Spiralling oil prices should not distract G8 leaders from efforts to draw up a global deal to tackle climate change, a report urged today.
Climate Strategies, an international climate policy network based at Cambridge University in England, said knee-jerk attempts to deal with the higher prices, for example by a shift to new more carbon intensive sources of oil and coal-to-liquid technology, could drive up emissions.
The report’s author Professor Michael Grubb, chief economist at the UK's Carbon Trust, warned G8 leaders meeting in Japan next week that they must find responses to rising oil prices that accelerated progress on tackling climate change, rather than undermining it.

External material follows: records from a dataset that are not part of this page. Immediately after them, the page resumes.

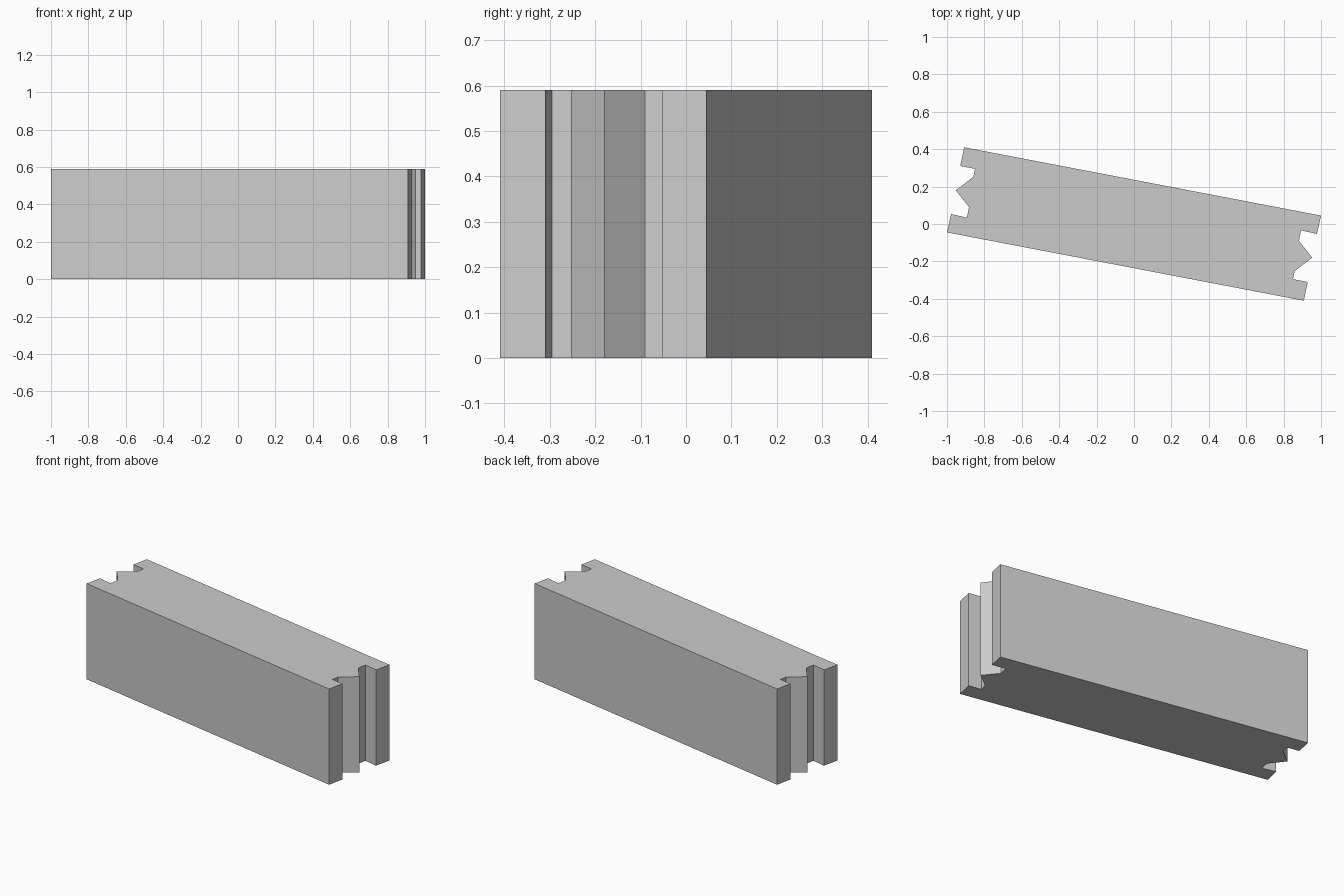
import bpy
import bmesh

cube = bpy.data.objects.get("Cube")
if cube:
    bpy.data.objects.remove(cube, do_unlink=True)

HEIGHT = 0.59

# Plain grey material
grey = bpy.data.materials.new("light_grey")
grey.use_nodes = True
colour = (0.6, 0.6, 0.6, 1)
grey.diffuse_color = colour
grey.node_tree.nodes["Principled BSDF"].inputs["Base Color"].default_value = colour

# Notched end with a pointed tongue, from back corner to front corner
end_profile = [
    (1.0, 0.045), (0.978, -0.053), (0.893, -0.034), (0.882, -0.09),
    (0.953, -0.18), (0.859, -0.252), (0.85, -0.295), (0.929, -0.31),
    (0.908, -0.41),
]
# The opposite end is the same profile turned half a circle
outline = end_profile + [(-x, -y) for x, y in end_profile]

# Extrude the outline into the block
bm = bmesh.new()
base = bm.faces.new([bm.verts.new((x, y, 0)) for x, y in outline])
top = bmesh.ops.extrude_face_region(bm, geom=[base], use_keep_orig=True)
bmesh.ops.translate(
    bm, vec=(0, 0, HEIGHT),
    verts=[v for v in top["geom"] if isinstance(v, bmesh.types.BMVert)])
bmesh.ops.recalc_face_normals(bm, faces=bm.faces)

mesh = bpy.data.meshes.new("notched_block")
bm.to_mesh(mesh)
bm.free()
mesh.materials.append(grey)
block = bpy.data.objects.new("notched_block", mesh)
bpy.context.collection.objects.link(block)
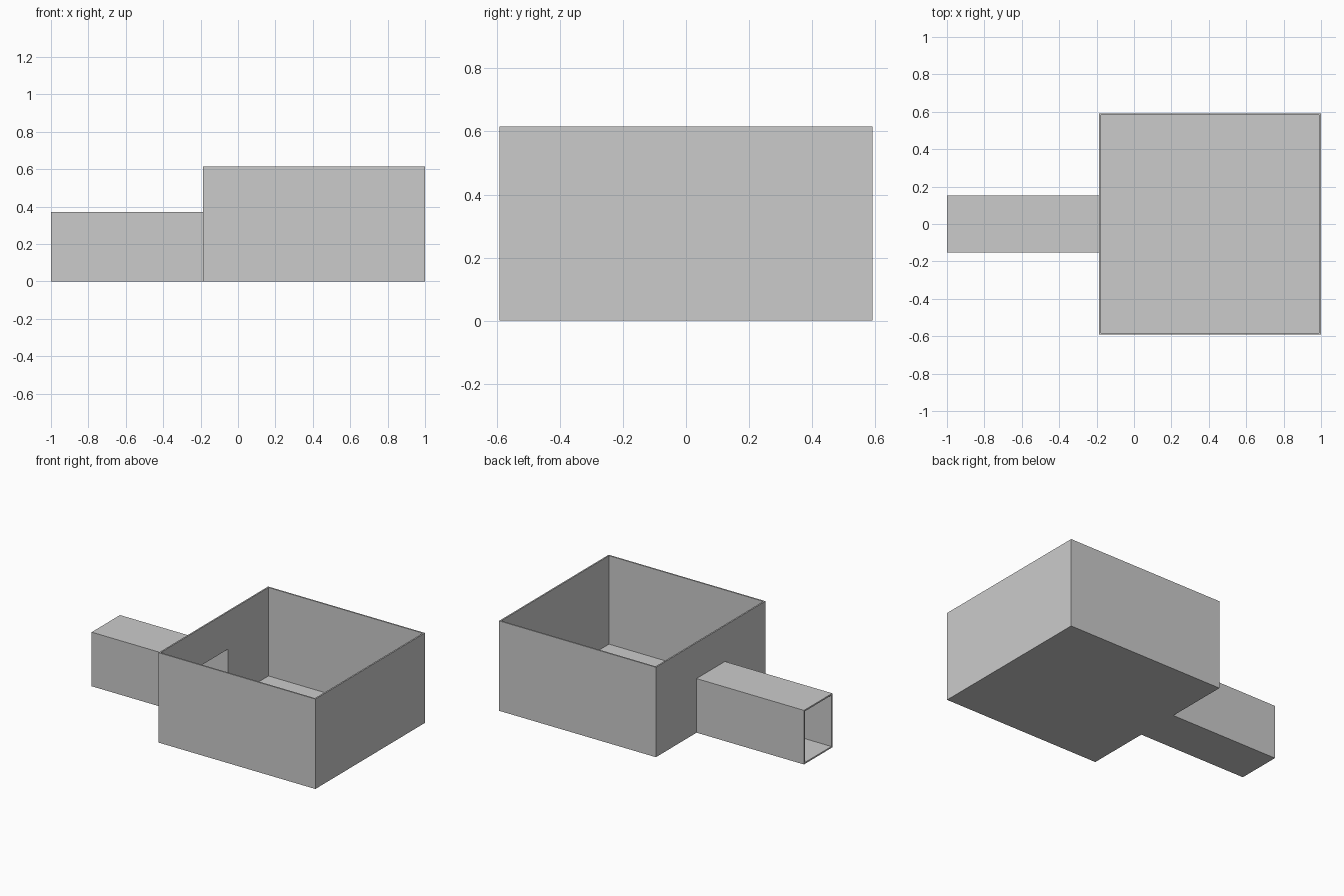
import bpy

if "Cube" in bpy.data.objects:
    bpy.data.objects.remove(bpy.data.objects["Cube"])

T = 0.01  # wall thickness


def block(name, lo, hi):
    size = [b - a for a, b in zip(lo, hi)]
    mid = [(a + b) / 2 for a, b in zip(lo, hi)]
    bpy.ops.mesh.primitive_cube_add(size=1, location=mid)
    ob = bpy.context.object
    ob.name = name
    ob.scale = size
    bpy.ops.object.transform_apply(location=True, rotation=False, scale=True)
    return ob


def combine(target, other, operation):
    bpy.context.view_layer.objects.active = target
    mod = target.modifiers.new(operation.title(), 'BOOLEAN')
    mod.operation = operation
    mod.solver = 'EXACT'
    mod.object = other
    bpy.ops.object.modifier_apply(modifier=mod.name)
    bpy.data.objects.remove(other)


X0, W, H = -0.187, 0.592, 0.615   # open box: left side, half width, height
DW, DH = 0.153, 0.37              # duct: half width, height

# open-topped box with a duct leaving its left side
body = block("open_box_with_duct", (X0, -W, 0), (1, W, H))
duct = block("duct", (-1, -DW, 0), (X0, DW, DH))
combine(body, duct, 'UNION')

# hollow the box from above
box_cavity = block("box_cavity", (X0 + T, -W + T, T), (1 - T, W - T, H + 0.2))
combine(body, box_cavity, 'DIFFERENCE')

# hollow the duct right through the wall of the box
duct_cavity = block("duct_cavity", (-1.2, -DW + T, T), (X0 + T + 0.1, DW - T, DH - T))
combine(body, duct_cavity, 'DIFFERENCE')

He called for measures such as a global network of low carbon technology centres to help developing countries shift from carbon intensive activities to a green economy, and said more funding is needed from the G8 to help poor nations adapt to the changing climate.
The report also calls for international emissions caps on aviation and shipping, which Prof Grubb said accounted for almost 10% of global oil demand and put unsustainable pressure on supplies.
G8 leaders should agree that the UN negotiations on climate change in Copenhagen next year should result in legally binding emissions reductions commitments, he added.
He said developed countries should commit to fixed national emissions targets, while major developing countries should be supported by G8 commitments on technology and funding to commit to legally-binding and appropriate targets for improving energy efficiency and carbon intensity.
Prof Grubb said without action by the G8 leaders on climate change, an international agreement to replace the Kyoto protocol is unlikely to be achieved in Copenhagen.
“The Toyako summit marks the formal culmination of the three year dialogue in climate change that was launched by Tony Blair at the Gleneagles summit.
“Its central outcome must ensure that responses to global oil prices also accelerate, rather than undermine, progress on climate change. And that will take a lot more than mid-century targets,” he warned.
Tom Delay, chief executive of the Carbon Trust, said: “Now is the time to for world leaders to act if we are to stand any realistic chance of achieving a long term international agreement on climate change in the next 18 months.
“Strong action on climate change represents a huge business and commercial opportunity and should be embraced at G8.”